*** EXERCISE INPUT Section Begins ***
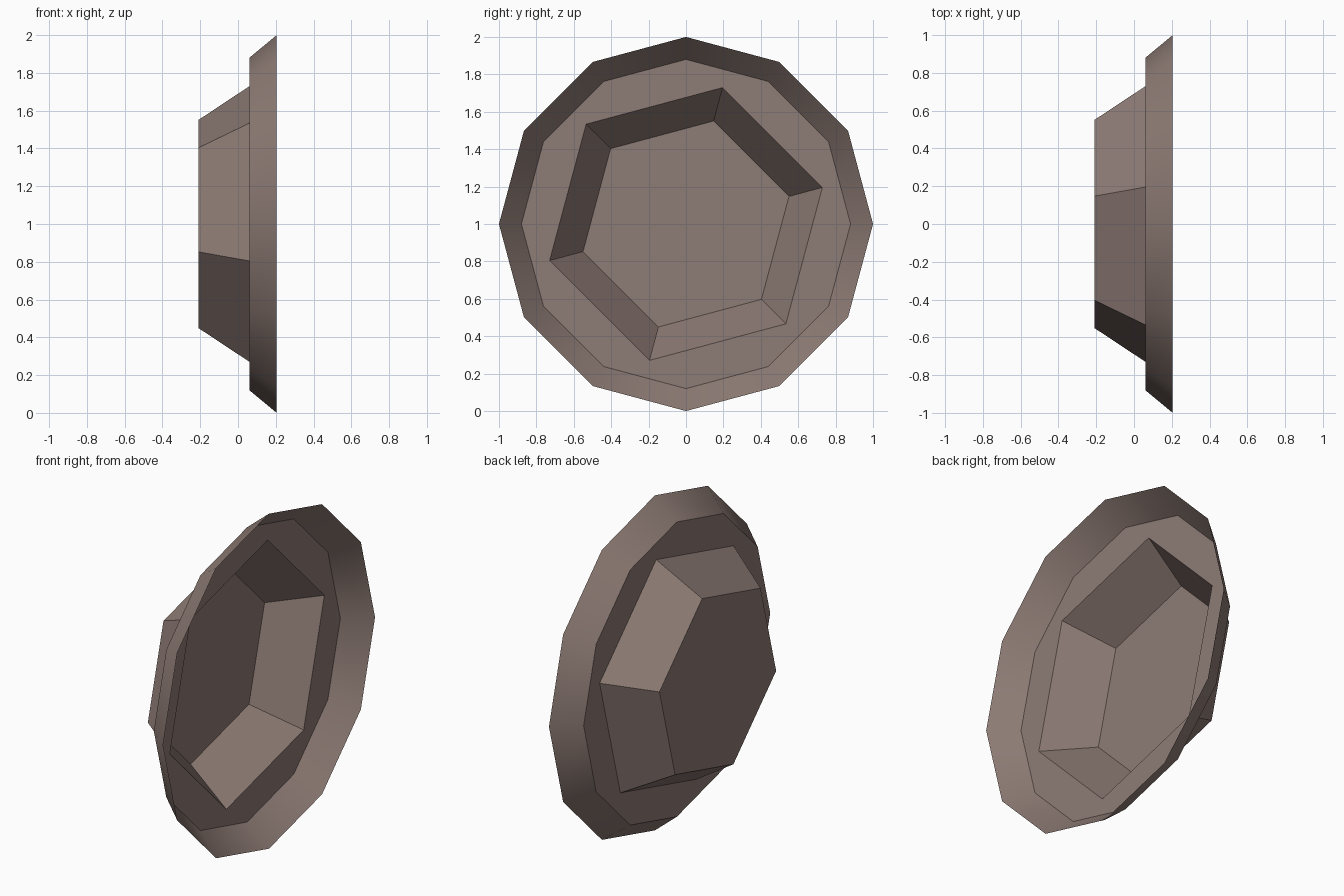
import bpy, bmesh, math

if "Cube" in bpy.data.objects:
    bpy.data.objects.remove(bpy.data.objects["Cube"])

mat = bpy.data.materials.new("taupe brown")
mat.diffuse_color = (0.27, 0.20, 0.178, 1)
mat.use_nodes = True
mat.node_tree.nodes["Principled BSDF"].inputs["Base Color"].default_value = mat.diffuse_color


def ring(x, r, n, start=0.0, flat_sided=False):
    """Points of an n-gon around the x axis; flat_sided pulls every second
    point in to the middle of a side, giving a polygon of n/2 sides."""
    pts = []
    for i in range(n):
        a = math.radians(start) + 2 * math.pi * i / n
        rr = r * math.cos(2 * math.pi / n) if flat_sided and i % 2 else r
        pts.append((x, rr * math.cos(a), 1 + rr * math.sin(a)))
    return pts


def shell(name, outer, inner, cap=False):
    """Strip of faces between two loops, optionally closed by a cap."""
    bm = bmesh.new()
    a = [bm.verts.new(p) for p in outer]
    b = [bm.verts.new(p) for p in inner]
    n = len(a)
    for i in range(n):
        j = (i + 1) % n
        bm.faces.new((a[i], a[j], b[j], b[i]))
    if cap:
        bm.faces.new(b)
    bm.normal_update()
    me = bpy.data.meshes.new(name)
    bm.to_mesh(me)
    bm.free()
    me.materials.append(mat)
    ob = bpy.data.objects.new(name, me)
    bpy.context.collection.objects.link(ob)
    bpy.ops.object.select_all(action='DESELECT')
    ob.select_set(True)
    bpy.context.view_layer.objects.active = ob
    bpy.ops.object.shade_smooth_by_angle(angle=math.radians(45))


# Flared twelve-sided rim
shell("flared_rim", ring(0.205, 1.0, 12), ring(0.06, 0.88, 12))
# Flat flange with a six-sided opening
shell("flat_flange", ring(0.06, 0.88, 12), ring(0.06, 0.755, 12, 15, True))
# Tapered six-sided dish with a flat bottom
shell("hexagonal_dish", ring(0.06, 0.755, 6, 15), ring(-0.21, 0.57, 6, 15), cap=True)
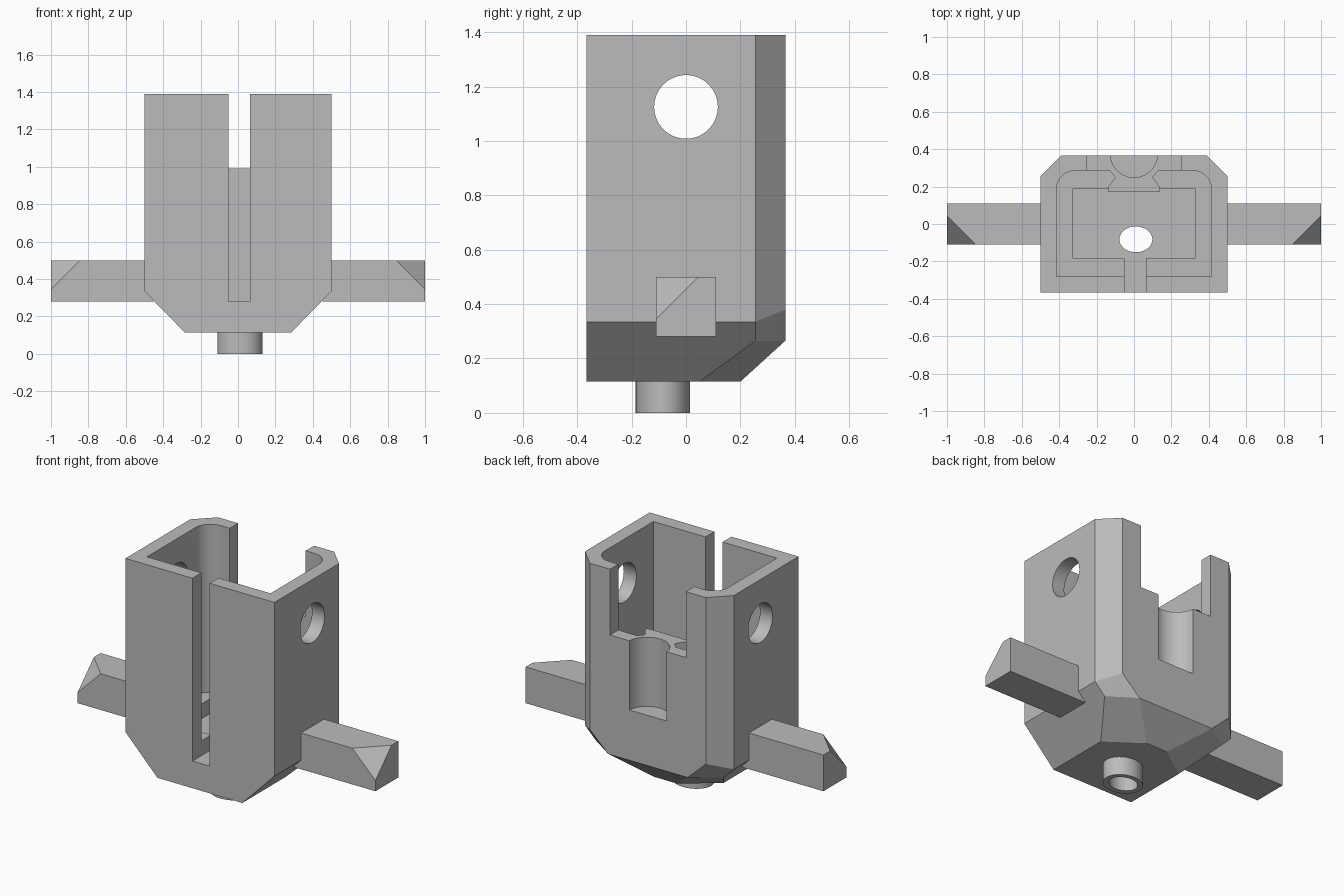
import bpy, bmesh, math
from mathutils import Matrix

cube = bpy.data.objects.get("Cube")
if cube:
    bpy.data.objects.remove(cube, do_unlink=True)

grey = bpy.data.materials.new("plain grey")
grey.use_nodes = True
COLOUR = (0.5, 0.5, 0.5, 1)
grey.diffuse_color = COLOUR
grey.node_tree.nodes["Principled BSDF"].inputs["Base Color"].default_value = COLOUR


def finish(name, bm):
    bmesh.ops.recalc_face_normals(bm, faces=bm.faces)
    mesh = bpy.data.meshes.new(name)
    bm.to_mesh(mesh)
    bm.free()
    mesh.materials.append(grey)
    obj = bpy.data.objects.new(name, mesh)
    bpy.context.collection.objects.link(obj)
    return obj


def hull(name, points):
    bm = bmesh.new()
    for p in points:
        bm.verts.new(p)
    bmesh.ops.convex_hull(bm, input=bm.verts)
    bmesh.ops.dissolve_limit(bm, angle_limit=0.02, verts=bm.verts, edges=bm.edges)
    return finish(name, bm)


def prism(name, outline, z0, z1):
    bm = bmesh.new()
    base = bm.faces.new([bm.verts.new((x, y, z0)) for x, y in outline])
    top = bmesh.ops.extrude_face_region(bm, geom=[base])["geom"]
    bmesh.ops.translate(bm, vec=(0, 0, z1 - z0),
                        verts=[v for v in top if isinstance(v, bmesh.types.BMVert)])
    return finish(name, bm)


def box(name, x0, x1, y0, y1, z0, z1):
    return prism(name, [(x0, y0), (x1, y0), (x1, y1), (x0, y1)], z0, z1)


def ellipse(name, cx, cy, rx, ry, z0, z1, n=64):
    ring = [(cx + rx * math.cos(2 * math.pi * i / n),
             cy + ry * math.sin(2 * math.pi * i / n)) for i in range(n)]
    return prism(name, ring, z0, z1)


def combine(target, tool, operation="DIFFERENCE", keep=False):
    tool.hide_render = True
    mod = target.modifiers.new("combine", "BOOLEAN")
    mod.operation = operation
    mod.solver = "EXACT"
    mod.object = tool
    bpy.context.view_layer.objects.active = target
    bpy.ops.object.modifier_apply(modifier=mod.name)
    if not keep:
        bpy.data.objects.remove(tool, do_unlink=True)


def smooth(obj):
    bpy.ops.object.select_all(action="DESELECT")
    obj.select_set(True)
    bpy.context.view_layer.objects.active = obj
    bpy.ops.object.shade_smooth_by_angle(angle=math.radians(20))


# Housing shell with bevelled back corners and underside
half = [(0.5, -0.365, 1.39), (0.5, 0.255, 1.39), (0.39, 0.365, 1.39),
        (0.5, -0.365, 0.335), (0.5, 0.255, 0.335), (0.39, 0.365, 0.38),
        (0.43, 0.255, 0.265), (0.266, 0.365, 0.265),
        (0.285, -0.365, 0.115), (0.285, 0.05, 0.115), (0.075, 0.2, 0.115)]
housing = hull("housing", [(s * x, y, z) for x, y, z in half for s in (1, -1)])

# Main cavity, rounded at the back corners
R = 0.1
arc = [(0.415 - R + R * math.cos(a), 0.285 - R + R * math.sin(a))
       for a in (math.pi / 2 * i / 12 for i in range(13))]
right_side = [(0.415, -0.28)] + arc
cavity = right_side + [(-x, y) for x, y in reversed(right_side)]
combine(housing, prism("cavity_cutter", cavity, 0.37, 1.5))

# Lower pocket, front slot and back window
combine(housing, box("pocket_cutter", -0.325, 0.325, -0.185, 0.19, 0.28, 0.6))
combine(housing, box("slot_cutter", -0.05, 0.065, -0.5, -0.1, 0.28, 1.5))
combine(housing, box("window_cutter", -0.255, 0.255, 0.22, 0.5, 0.99, 1.5))

# Flared rib inside the back wall, with the round groove outside it
rib_side = [(0.14, 0.175), (0.14, 0.195), (0.1, 0.25), (0.13, 0.285), (0.13, 0.31)]
rib = prism("rib", rib_side + [(-x, y) for x, y in reversed(rib_side)], 0.25, 0.99)
combine(housing, rib, "UNION")
combine(housing, ellipse("groove_cutter", 0, 0.375, 0.126, 0.126, 0.57, 1.2))

# Round hole through both side walls
side_hole = ellipse("side_hole_cutter", 0, 0, 0.117, 0.117, -0.7, 0.7)
side_hole.data.transform(Matrix.Translation((0, 0, 1.125)) @ Matrix.Rotation(math.pi / 2, 4, "Y"))
combine(housing, side_hole)

# Drain tube under the floor, sharing one bore with the housing
tube = ellipse("drain_tube", 0.01, -0.085, 0.12, 0.1, 0, 0.16)
bore = ellipse("bore_cutter", 0.01, -0.082, 0.088, 0.069, -0.1, 0.33)
combine(housing, bore, keep=True)
combine(tube, bore)
smooth(housing)
smooth(tube)

# Side arms with one clipped outer corner
arm = [(0.45, y, z) for y in (-0.11, 0.11) for z in (0.28, 0.5)]
arm += [(1, -0.11, 0.28), (1, 0.11, 0.28), (1, 0.11, 0.5),
        (1, -0.11, 0.345), (0.845, -0.11, 0.5), (1, 0.045, 0.5)]
for name, s in (("left_arm", 1), ("right_arm", -1)):
    hull(name, [(s * x, y, z) for x, y, z in arm])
*** EXERCISE INPUT Section Ends ***
_TASK BRIEF:_ Please repeat the data verbatim and leave the pictures out of your copy.

_WRITTEN REPLY:_
import bpy, bmesh, math

if "Cube" in bpy.data.objects:
    bpy.data.objects.remove(bpy.data.objects["Cube"])

mat = bpy.data.materials.new("taupe brown")
mat.diffuse_color = (0.27, 0.20, 0.178, 1)
mat.use_nodes = True
mat.node_tree.nodes["Principled BSDF"].inputs["Base Color"].default_value = mat.diffuse_color


def ring(x, r, n, start=0.0, flat_sided=False):
    """Points of an n-gon around the x axis; flat_sided pulls every second
    point in to the middle of a side, giving a polygon of n/2 sides."""
    pts = []
    for i in range(n):
        a = math.radians(start) + 2 * math.pi * i / n
        rr = r * math.cos(2 * math.pi / n) if flat_sided and i % 2 else r
        pts.append((x, rr * math.cos(a), 1 + rr * math.sin(a)))
    return pts


def shell(name, outer, inner, cap=False):
    """Strip of faces between two loops, optionally closed by a cap."""
    bm = bmesh.new()
    a = [bm.verts.new(p) for p in outer]
    b = [bm.verts.new(p) for p in inner]
    n = len(a)
    for i in range(n):
        j = (i + 1) % n
        bm.faces.new((a[i], a[j], b[j], b[i]))
    if cap:
        bm.faces.new(b)
    bm.normal_update()
    me = bpy.data.meshes.new(name)
    bm.to_mesh(me)
    bm.free()
    me.materials.append(mat)
    ob = bpy.data.objects.new(name, me)
    bpy.context.collection.objects.link(ob)
    bpy.ops.object.select_all(action='DESELECT')
    ob.select_set(True)
    bpy.context.view_layer.objects.active = ob
    bpy.ops.object.shade_smooth_by_angle(angle=math.radians(45))


# Flared twelve-sided rim
shell("flared_rim", ring(0.205, 1.0, 12), ring(0.06, 0.88, 12))
# Flat flange with a six-sided opening
shell("flat_flange", ring(0.06, 0.88, 12), ring(0.06, 0.755, 12, 15, True))
# Tapered six-sided dish with a flat bottom
shell("hexagonal_dish", ring(0.06, 0.755, 6, 15), ring(-0.21, 0.57, 6, 15), cap=True)
import bpy, bmesh, math
from mathutils import Matrix

cube = bpy.data.objects.get("Cube")
if cube:
    bpy.data.objects.remove(cube, do_unlink=True)

grey = bpy.data.materials.new("plain grey")
grey.use_nodes = True
COLOUR = (0.5, 0.5, 0.5, 1)
grey.diffuse_color = COLOUR
grey.node_tree.nodes["Principled BSDF"].inputs["Base Color"].default_value = COLOUR


def finish(name, bm):
    bmesh.ops.recalc_face_normals(bm, faces=bm.faces)
    mesh = bpy.data.meshes.new(name)
    bm.to_mesh(mesh)
    bm.free()
    mesh.materials.append(grey)
    obj = bpy.data.objects.new(name, mesh)
    bpy.context.collection.objects.link(obj)
    return obj


def hull(name, points):
    bm = bmesh.new()
    for p in points:
        bm.verts.new(p)
    bmesh.ops.convex_hull(bm, input=bm.verts)
    bmesh.ops.dissolve_limit(bm, angle_limit=0.02, verts=bm.verts, edges=bm.edges)
    return finish(name, bm)


def prism(name, outline, z0, z1):
    bm = bmesh.new()
    base = bm.faces.new([bm.verts.new((x, y, z0)) for x, y in outline])
    top = bmesh.ops.extrude_face_region(bm, geom=[base])["geom"]
    bmesh.ops.translate(bm, vec=(0, 0, z1 - z0),
                        verts=[v for v in top if isinstance(v, bmesh.types.BMVert)])
    return finish(name, bm)


def box(name, x0, x1, y0, y1, z0, z1):
    return prism(name, [(x0, y0), (x1, y0), (x1, y1), (x0, y1)], z0, z1)


def ellipse(name, cx, cy, rx, ry, z0, z1, n=64):
    ring = [(cx + rx * math.cos(2 * math.pi * i / n),
             cy + ry * math.sin(2 * math.pi * i / n)) for i in range(n)]
    return prism(name, ring, z0, z1)


def combine(target, tool, operation="DIFFERENCE", keep=False):
    tool.hide_render = True
    mod = target.modifiers.new("combine", "BOOLEAN")
    mod.operation = operation
    mod.solver = "EXACT"
    mod.object = tool
    bpy.context.view_layer.objects.active = target
    bpy.ops.object.modifier_apply(modifier=mod.name)
    if not keep:
        bpy.data.objects.remove(tool, do_unlink=True)


def smooth(obj):
    bpy.ops.object.select_all(action="DESELECT")
    obj.select_set(True)
    bpy.context.view_layer.objects.active = obj
    bpy.ops.object.shade_smooth_by_angle(angle=math.radians(20))


# Housing shell with bevelled back corners and underside
half = [(0.5, -0.365, 1.39), (0.5, 0.255, 1.39), (0.39, 0.365, 1.39),
        (0.5, -0.365, 0.335), (0.5, 0.255, 0.335), (0.39, 0.365, 0.38),
        (0.43, 0.255, 0.265), (0.266, 0.365, 0.265),
        (0.285, -0.365, 0.115), (0.285, 0.05, 0.115), (0.075, 0.2, 0.115)]
housing = hull("housing", [(s * x, y, z) for x, y, z in half for s in (1, -1)])

# Main cavity, rounded at the back corners
R = 0.1
arc = [(0.415 - R + R * math.cos(a), 0.285 - R + R * math.sin(a))
       for a in (math.pi / 2 * i / 12 for i in range(13))]
right_side = [(0.415, -0.28)] + arc
cavity = right_side + [(-x, y) for x, y in reversed(right_side)]
combine(housing, prism("cavity_cutter", cavity, 0.37, 1.5))

# Lower pocket, front slot and back window
combine(housing, box("pocket_cutter", -0.325, 0.325, -0.185, 0.19, 0.28, 0.6))
combine(housing, box("slot_cutter", -0.05, 0.065, -0.5, -0.1, 0.28, 1.5))
combine(housing, box("window_cutter", -0.255, 0.255, 0.22, 0.5, 0.99, 1.5))

# Flared rib inside the back wall, with the round groove outside it
rib_side = [(0.14, 0.175), (0.14, 0.195), (0.1, 0.25), (0.13, 0.285), (0.13, 0.31)]
rib = prism("rib", rib_side + [(-x, y) for x, y in reversed(rib_side)], 0.25, 0.99)
combine(housing, rib, "UNION")
combine(housing, ellipse("groove_cutter", 0, 0.375, 0.126, 0.126, 0.57, 1.2))

# Round hole through both side walls
side_hole = ellipse("side_hole_cutter", 0, 0, 0.117, 0.117, -0.7, 0.7)
side_hole.data.transform(Matrix.Translation((0, 0, 1.125)) @ Matrix.Rotation(math.pi / 2, 4, "Y"))
combine(housing, side_hole)

# Drain tube under the floor, sharing one bore with the housing
tube = ellipse("drain_tube", 0.01, -0.085, 0.12, 0.1, 0, 0.16)
bore = ellipse("bore_cutter", 0.01, -0.082, 0.088, 0.069, -0.1, 0.33)
combine(housing, bore, keep=True)
combine(tube, bore)
smooth(housing)
smooth(tube)

# Side arms with one clipped outer corner
arm = [(0.45, y, z) for y in (-0.11, 0.11) for z in (0.28, 0.5)]
arm += [(1, -0.11, 0.28), (1, 0.11, 0.28), (1, 0.11, 0.5),
        (1, -0.11, 0.345), (0.845, -0.11, 0.5), (1, 0.045, 0.5)]
for name, s in (("left_arm", 1), ("right_arm", -1)):
    hull(name, [(s * x, y, z) for x, y, z in arm])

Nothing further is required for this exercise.